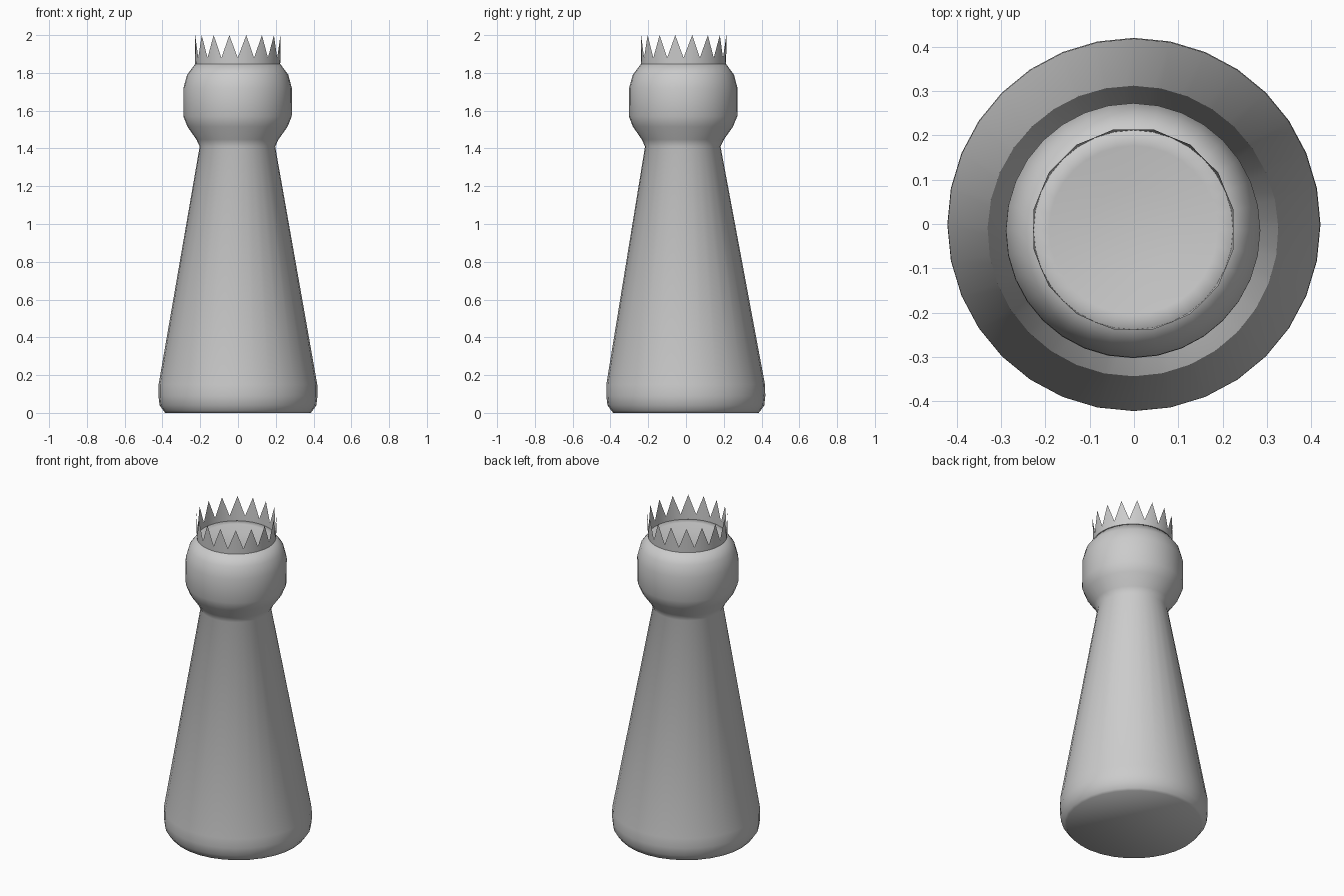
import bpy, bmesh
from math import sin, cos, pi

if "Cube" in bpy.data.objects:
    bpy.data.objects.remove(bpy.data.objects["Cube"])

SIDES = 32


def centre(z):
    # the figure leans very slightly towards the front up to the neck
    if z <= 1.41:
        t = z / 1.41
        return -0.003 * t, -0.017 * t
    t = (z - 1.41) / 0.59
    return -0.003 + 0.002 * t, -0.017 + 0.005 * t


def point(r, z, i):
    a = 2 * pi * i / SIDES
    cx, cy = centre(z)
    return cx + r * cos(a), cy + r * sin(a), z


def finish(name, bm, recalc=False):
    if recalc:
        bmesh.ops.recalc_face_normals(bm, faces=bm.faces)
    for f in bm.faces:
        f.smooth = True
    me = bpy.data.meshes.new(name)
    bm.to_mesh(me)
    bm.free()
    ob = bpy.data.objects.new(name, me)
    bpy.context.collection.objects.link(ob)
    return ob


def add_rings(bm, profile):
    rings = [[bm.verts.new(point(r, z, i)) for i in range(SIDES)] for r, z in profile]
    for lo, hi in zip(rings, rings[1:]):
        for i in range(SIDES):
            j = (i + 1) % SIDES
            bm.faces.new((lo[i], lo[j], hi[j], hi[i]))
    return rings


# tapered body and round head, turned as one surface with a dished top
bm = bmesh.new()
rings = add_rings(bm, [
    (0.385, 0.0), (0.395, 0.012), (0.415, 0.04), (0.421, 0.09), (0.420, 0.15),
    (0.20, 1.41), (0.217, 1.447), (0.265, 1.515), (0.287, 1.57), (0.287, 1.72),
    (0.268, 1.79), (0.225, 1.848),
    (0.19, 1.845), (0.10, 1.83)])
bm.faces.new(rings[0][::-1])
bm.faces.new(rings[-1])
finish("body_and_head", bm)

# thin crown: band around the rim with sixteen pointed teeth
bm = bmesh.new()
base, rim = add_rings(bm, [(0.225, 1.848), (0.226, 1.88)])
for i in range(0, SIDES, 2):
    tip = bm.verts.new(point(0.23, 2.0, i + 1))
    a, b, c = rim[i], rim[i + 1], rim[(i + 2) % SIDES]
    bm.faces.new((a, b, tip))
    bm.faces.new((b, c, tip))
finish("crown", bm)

» **DIRECTIONS**: Number of lines holding the word "return" in the material: give this value and nothing more.

» **OUTPUT BELOW**: 5